### [Task prompt]
The listing below is to be copied exactly, with pictures excluded.

### [Records for processing]
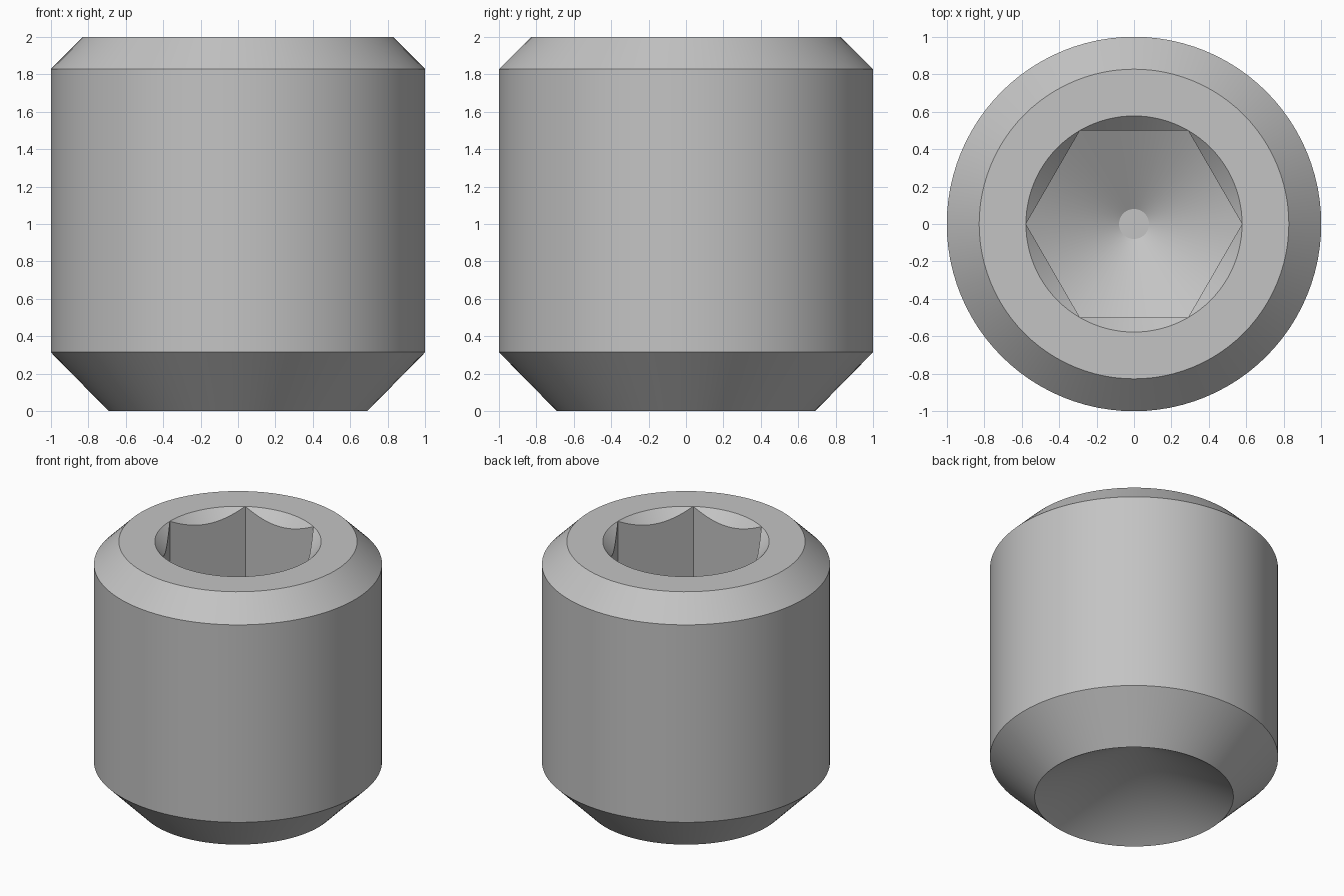
import bpy, bmesh
from math import pi, sin, cos, tan, radians

cube = bpy.data.objects.get("Cube")
if cube:
    bpy.data.objects.remove(cube, do_unlink=True)

SEGMENTS = 96                      # divisible by six, so socket corners fall on vertices
FLAT = 0.5                         # half the width across the socket flats
CORNER = FLAT / cos(pi / 6)
SLOPE = tan(radians(30))           # slope of the drilled cones
SOCKET_Z = 1.2                     # height of the socket corners' lower ends


def hexagon(angle):
    """Distance from the axis to the hexagon outline."""
    return FLAT / cos(angle % (pi / 3) - pi / 6)


def circle(radius, z):
    return lambda angle: (radius, z)


def socket_rim(angle):
    # where the 45 degree lead-in meets the hexagonal walls
    r = hexagon(angle)
    return r, 2 - (CORNER - r)


def socket_base(angle):
    # where the drilled cone meets the hexagonal walls
    r = hexagon(angle)
    return r, SOCKET_Z - (CORNER - r) * SLOPE


def loft(name, sections, material):
    """Skin a row of closed rings around z, capping both ends with a fan."""
    bm = bmesh.new()
    angles = [2 * pi * i / SEGMENTS for i in range(SEGMENTS)]
    rings = []
    for section in sections:
        ring = []
        for a in angles:
            r, z = section(a)
            ring.append(bm.verts.new((r * cos(a), r * sin(a), z)))
        rings.append(ring)
    for low, high in zip(rings, rings[1:]):
        for i in range(SEGMENTS):
            j = (i + 1) % SEGMENTS
            bm.faces.new((low[i], low[j], high[j], high[i]))
    bm.faces.new(rings[-1])
    # the zero-radius start and the socket corners collapse to single points
    bmesh.ops.remove_doubles(bm, verts=bm.verts[:], dist=1e-5)
    bmesh.ops.recalc_face_normals(bm, faces=bm.faces[:])
    mesh = bpy.data.meshes.new(name)
    bm.to_mesh(mesh)
    bm.free()
    mesh.materials.append(material)
    obj = bpy.data.objects.new(name, mesh)
    bpy.context.collection.objects.link(obj)
    return obj


# Plain grey steel
steel = bpy.data.materials.new("grey_steel")
steel.use_nodes = True
steel.diffuse_color = (0.55, 0.55, 0.55, 1)
steel.node_tree.nodes["Principled BSDF"].inputs["Base Color"].default_value = steel.diffuse_color

CUP = 0.69
TIP = 0.08
screw = loft("set_screw", [
    circle(0, CUP * SLOPE),        # apex of the cup point
    circle(CUP, 0),                # cup edge
    circle(1, 0.315),              # lower chamfer
    circle(1, 1.827),              # body
    circle(0.827, 2),              # upper chamfer
    circle(CORNER, 2),             # top face
    socket_rim,                    # lead-in
    socket_base,                   # hexagonal walls
    circle(TIP, SOCKET_Z - (CORNER - TIP) * SLOPE),  # drilled floor
], steel)

bpy.ops.object.select_all(action='DESELECT')
screw.select_set(True)
bpy.context.view_layer.objects.active = screw
bpy.ops.object.shade_smooth_by_angle(angle=radians(29))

### [Written solution]
import bpy, bmesh
from math import pi, sin, cos, tan, radians

cube = bpy.data.objects.get("Cube")
if cube:
    bpy.data.objects.remove(cube, do_unlink=True)

SEGMENTS = 96                      # divisible by six, so socket corners fall on vertices
FLAT = 0.5                         # half the width across the socket flats
CORNER = FLAT / cos(pi / 6)
SLOPE = tan(radians(30))           # slope of the drilled cones
SOCKET_Z = 1.2                     # height of the socket corners' lower ends


def hexagon(angle):
    """Distance from the axis to the hexagon outline."""
    return FLAT / cos(angle % (pi / 3) - pi / 6)


def circle(radius, z):
    return lambda angle: (radius, z)


def socket_rim(angle):
    # where the 45 degree lead-in meets the hexagonal walls
    r = hexagon(angle)
    return r, 2 - (CORNER - r)


def socket_base(angle):
    # where the drilled cone meets the hexagonal walls
    r = hexagon(angle)
    return r, SOCKET_Z - (CORNER - r) * SLOPE


def loft(name, sections, material):
    """Skin a row of closed rings around z, capping both ends with a fan."""
    bm = bmesh.new()
    angles = [2 * pi * i / SEGMENTS for i in range(SEGMENTS)]
    rings = []
    for section in sections:
        ring = []
        for a in angles:
            r, z = section(a)
            ring.append(bm.verts.new((r * cos(a), r * sin(a), z)))
        rings.append(ring)
    for low, high in zip(rings, rings[1:]):
        for i in range(SEGMENTS):
            j = (i + 1) % SEGMENTS
            bm.faces.new((low[i], low[j], high[j], high[i]))
    bm.faces.new(rings[-1])
    # the zero-radius start and the socket corners collapse to single points
    bmesh.ops.remove_doubles(bm, verts=bm.verts[:], dist=1e-5)
    bmesh.ops.recalc_face_normals(bm, faces=bm.faces[:])
    mesh = bpy.data.meshes.new(name)
    bm.to_mesh(mesh)
    bm.free()
    mesh.materials.append(material)
    obj = bpy.data.objects.new(name, mesh)
    bpy.context.collection.objects.link(obj)
    return obj


# Plain grey steel
steel = bpy.data.materials.new("grey_steel")
steel.use_nodes = True
steel.diffuse_color = (0.55, 0.55, 0.55, 1)
steel.node_tree.nodes["Principled BSDF"].inputs["Base Color"].default_value = steel.diffuse_color

CUP = 0.69
TIP = 0.08
screw = loft("set_screw", [
    circle(0, CUP * SLOPE),        # apex of the cup point
    circle(CUP, 0),                # cup edge
    circle(1, 0.315),              # lower chamfer
    circle(1, 1.827),              # body
    circle(0.827, 2),              # upper chamfer
    circle(CORNER, 2),             # top face
    socket_rim,                    # lead-in
    socket_base,                   # hexagonal walls
    circle(TIP, SOCKET_Z - (CORNER - TIP) * SLOPE),  # drilled floor
], steel)

bpy.ops.object.select_all(action='DESELECT')
screw.select_set(True)
bpy.context.view_layer.objects.active = screw
bpy.ops.object.shade_smooth_by_angle(angle=radians(29))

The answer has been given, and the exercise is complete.